Start of Supplied data

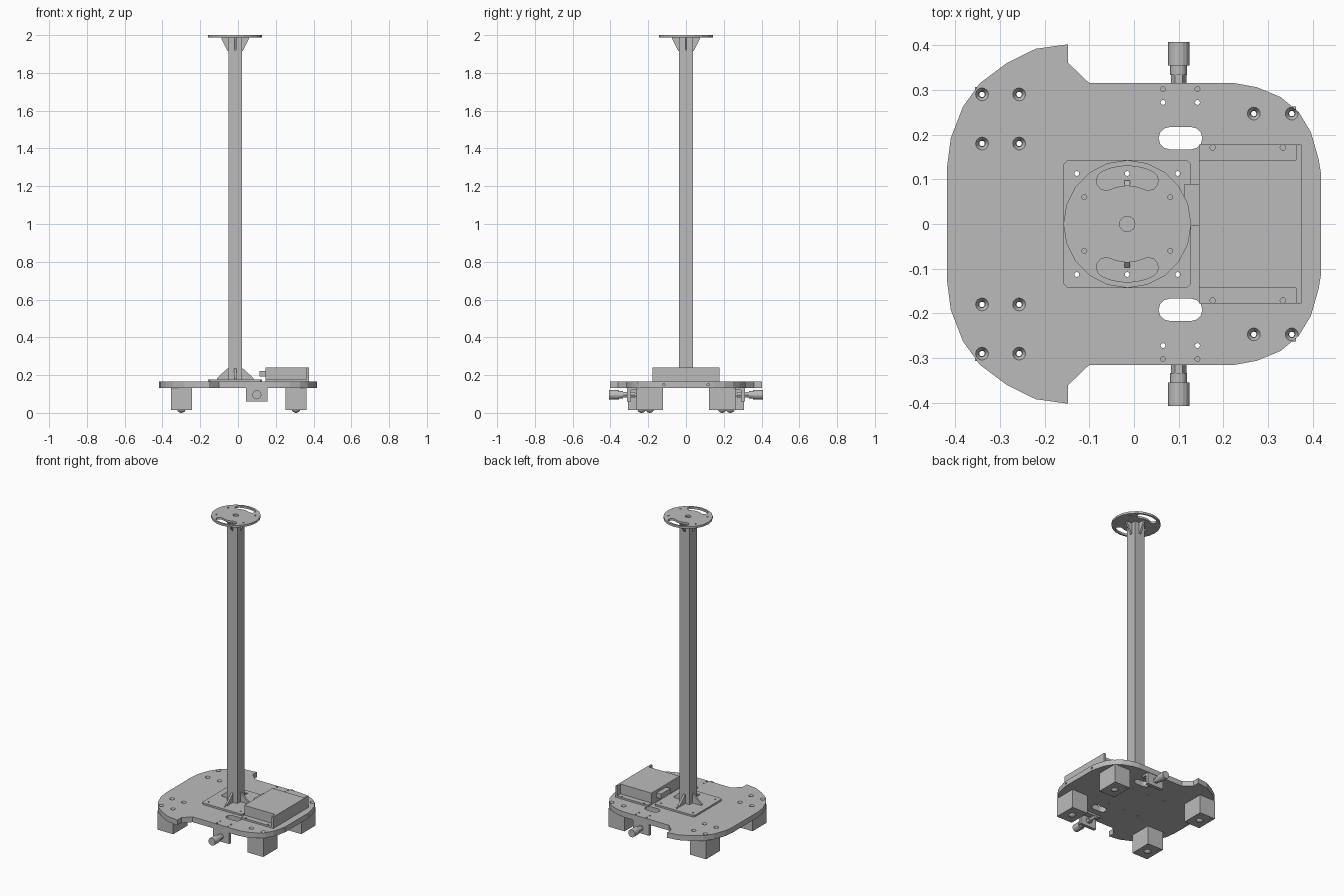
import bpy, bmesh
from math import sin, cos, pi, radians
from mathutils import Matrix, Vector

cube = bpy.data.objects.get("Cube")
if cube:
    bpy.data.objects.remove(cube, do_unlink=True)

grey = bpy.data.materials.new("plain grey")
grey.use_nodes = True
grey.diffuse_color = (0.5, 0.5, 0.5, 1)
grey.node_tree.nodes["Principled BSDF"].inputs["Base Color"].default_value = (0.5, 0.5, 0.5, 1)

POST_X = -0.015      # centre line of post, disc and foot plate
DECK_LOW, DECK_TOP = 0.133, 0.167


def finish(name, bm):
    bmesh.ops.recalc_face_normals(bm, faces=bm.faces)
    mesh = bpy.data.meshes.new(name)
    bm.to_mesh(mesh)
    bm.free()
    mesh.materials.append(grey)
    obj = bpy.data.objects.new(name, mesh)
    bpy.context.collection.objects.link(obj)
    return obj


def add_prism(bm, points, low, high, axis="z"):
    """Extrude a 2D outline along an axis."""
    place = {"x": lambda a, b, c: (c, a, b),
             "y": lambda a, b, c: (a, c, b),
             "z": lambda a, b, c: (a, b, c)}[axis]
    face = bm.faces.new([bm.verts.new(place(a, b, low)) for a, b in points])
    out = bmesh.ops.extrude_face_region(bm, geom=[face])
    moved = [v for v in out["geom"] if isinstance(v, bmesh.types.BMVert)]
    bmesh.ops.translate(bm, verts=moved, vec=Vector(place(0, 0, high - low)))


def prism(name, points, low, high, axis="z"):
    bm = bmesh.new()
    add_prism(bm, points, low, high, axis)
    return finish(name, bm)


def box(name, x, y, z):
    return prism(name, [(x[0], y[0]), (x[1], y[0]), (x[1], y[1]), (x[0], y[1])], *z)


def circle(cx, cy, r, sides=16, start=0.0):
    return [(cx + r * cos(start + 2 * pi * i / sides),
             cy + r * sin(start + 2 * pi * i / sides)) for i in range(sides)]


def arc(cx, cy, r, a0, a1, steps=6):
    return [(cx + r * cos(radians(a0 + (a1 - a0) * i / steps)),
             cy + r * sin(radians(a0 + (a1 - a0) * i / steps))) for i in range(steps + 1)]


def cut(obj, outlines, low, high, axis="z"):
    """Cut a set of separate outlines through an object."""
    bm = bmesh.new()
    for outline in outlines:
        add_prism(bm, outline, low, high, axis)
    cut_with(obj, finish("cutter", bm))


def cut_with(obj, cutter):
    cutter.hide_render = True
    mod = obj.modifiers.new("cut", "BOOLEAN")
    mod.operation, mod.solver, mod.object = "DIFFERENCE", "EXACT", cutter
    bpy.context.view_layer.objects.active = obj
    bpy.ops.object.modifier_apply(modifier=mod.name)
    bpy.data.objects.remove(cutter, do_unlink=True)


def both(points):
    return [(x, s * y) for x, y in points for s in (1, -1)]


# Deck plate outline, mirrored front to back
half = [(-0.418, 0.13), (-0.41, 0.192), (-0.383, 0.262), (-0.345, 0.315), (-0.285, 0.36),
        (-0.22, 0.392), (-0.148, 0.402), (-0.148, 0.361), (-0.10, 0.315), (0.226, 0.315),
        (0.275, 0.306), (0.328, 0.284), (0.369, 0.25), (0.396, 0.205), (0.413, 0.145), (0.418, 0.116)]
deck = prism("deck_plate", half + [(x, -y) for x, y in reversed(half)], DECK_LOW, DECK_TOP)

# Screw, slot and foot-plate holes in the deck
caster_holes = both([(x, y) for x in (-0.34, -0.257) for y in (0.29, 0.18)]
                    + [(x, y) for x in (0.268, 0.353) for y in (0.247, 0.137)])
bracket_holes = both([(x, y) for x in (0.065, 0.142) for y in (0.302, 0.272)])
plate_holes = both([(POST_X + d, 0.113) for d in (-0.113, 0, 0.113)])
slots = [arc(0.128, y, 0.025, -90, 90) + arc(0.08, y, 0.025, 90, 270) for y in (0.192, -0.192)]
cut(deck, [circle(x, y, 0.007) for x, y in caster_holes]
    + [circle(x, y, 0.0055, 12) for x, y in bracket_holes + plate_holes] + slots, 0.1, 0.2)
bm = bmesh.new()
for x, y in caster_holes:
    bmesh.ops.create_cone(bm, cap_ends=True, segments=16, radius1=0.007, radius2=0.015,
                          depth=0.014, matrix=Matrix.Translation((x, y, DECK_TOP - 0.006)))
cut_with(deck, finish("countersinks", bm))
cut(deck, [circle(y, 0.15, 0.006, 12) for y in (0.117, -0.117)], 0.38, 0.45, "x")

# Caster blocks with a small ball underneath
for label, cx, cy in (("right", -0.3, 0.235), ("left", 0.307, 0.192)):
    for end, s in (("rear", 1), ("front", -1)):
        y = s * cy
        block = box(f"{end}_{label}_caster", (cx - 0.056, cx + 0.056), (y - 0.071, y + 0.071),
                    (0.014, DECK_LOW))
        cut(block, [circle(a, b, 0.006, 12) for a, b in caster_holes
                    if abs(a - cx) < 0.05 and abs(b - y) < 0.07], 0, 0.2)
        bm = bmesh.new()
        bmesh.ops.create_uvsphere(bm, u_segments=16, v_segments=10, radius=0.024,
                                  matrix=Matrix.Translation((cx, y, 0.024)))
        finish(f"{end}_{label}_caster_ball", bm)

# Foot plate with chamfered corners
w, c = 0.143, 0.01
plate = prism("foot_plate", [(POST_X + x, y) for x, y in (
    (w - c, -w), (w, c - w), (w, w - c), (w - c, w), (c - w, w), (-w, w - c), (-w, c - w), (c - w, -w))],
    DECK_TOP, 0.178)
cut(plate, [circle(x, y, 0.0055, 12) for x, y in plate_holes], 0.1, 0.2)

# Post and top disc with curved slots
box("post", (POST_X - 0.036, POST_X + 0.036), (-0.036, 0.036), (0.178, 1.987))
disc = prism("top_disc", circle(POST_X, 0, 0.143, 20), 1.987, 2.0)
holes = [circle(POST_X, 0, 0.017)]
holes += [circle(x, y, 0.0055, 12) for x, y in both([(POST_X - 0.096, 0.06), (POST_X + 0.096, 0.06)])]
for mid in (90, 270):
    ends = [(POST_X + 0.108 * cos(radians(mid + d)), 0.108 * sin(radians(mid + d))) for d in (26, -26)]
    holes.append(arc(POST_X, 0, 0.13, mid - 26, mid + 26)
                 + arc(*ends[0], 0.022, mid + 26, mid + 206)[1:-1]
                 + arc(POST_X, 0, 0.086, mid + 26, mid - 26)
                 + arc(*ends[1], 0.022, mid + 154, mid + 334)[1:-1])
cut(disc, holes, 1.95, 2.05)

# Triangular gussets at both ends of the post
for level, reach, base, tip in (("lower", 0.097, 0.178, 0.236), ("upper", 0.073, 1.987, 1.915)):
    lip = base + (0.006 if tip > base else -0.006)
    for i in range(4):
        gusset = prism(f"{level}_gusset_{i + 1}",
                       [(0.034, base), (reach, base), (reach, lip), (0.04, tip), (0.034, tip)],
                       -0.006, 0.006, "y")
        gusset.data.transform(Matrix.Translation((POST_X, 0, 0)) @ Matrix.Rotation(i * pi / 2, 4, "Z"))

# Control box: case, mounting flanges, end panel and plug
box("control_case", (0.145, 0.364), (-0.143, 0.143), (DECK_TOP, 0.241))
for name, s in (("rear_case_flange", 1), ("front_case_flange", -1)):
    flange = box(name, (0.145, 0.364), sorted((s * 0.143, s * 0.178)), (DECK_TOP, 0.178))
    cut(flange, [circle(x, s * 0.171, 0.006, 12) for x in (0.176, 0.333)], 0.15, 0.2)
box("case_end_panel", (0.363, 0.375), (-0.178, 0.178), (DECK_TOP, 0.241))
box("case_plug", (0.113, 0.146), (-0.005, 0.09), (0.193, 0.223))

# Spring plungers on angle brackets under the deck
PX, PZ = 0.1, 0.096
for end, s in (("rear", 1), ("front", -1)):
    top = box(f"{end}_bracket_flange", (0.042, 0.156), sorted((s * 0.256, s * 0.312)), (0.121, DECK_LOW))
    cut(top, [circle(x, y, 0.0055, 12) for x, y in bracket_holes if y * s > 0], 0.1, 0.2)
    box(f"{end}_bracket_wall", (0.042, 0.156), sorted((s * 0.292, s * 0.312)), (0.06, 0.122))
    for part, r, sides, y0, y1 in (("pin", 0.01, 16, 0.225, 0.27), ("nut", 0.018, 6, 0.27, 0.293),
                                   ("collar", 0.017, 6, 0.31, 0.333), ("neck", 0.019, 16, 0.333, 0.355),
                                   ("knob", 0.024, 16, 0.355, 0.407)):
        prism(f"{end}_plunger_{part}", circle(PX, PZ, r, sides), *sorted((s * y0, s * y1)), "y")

End of Supplied data

» What the task requires: Find "for level, reach, base, tip" in the entries above and copy that whole line exactly, then each line after it through the line that contains "0.143), (DECK_TOP, 0.241))".

» Solution:
for level, reach, base, tip in (("lower", 0.097, 0.178, 0.236), ("upper", 0.073, 1.987, 1.915)):
    lip = base + (0.006 if tip > base else -0.006)
    for i in range(4):
        gusset = prism(f"{level}_gusset_{i + 1}",
                       [(0.034, base), (reach, base), (reach, lip), (0.04, tip), (0.034, tip)],
                       -0.006, 0.006, "y")
        gusset.data.transform(Matrix.Translation((POST_X, 0, 0)) @ Matrix.Rotation(i * pi / 2, 4, "Z"))

# Control box: case, mounting flanges, end panel and plug
box("control_case", (0.145, 0.364), (-0.143, 0.143), (DECK_TOP, 0.241))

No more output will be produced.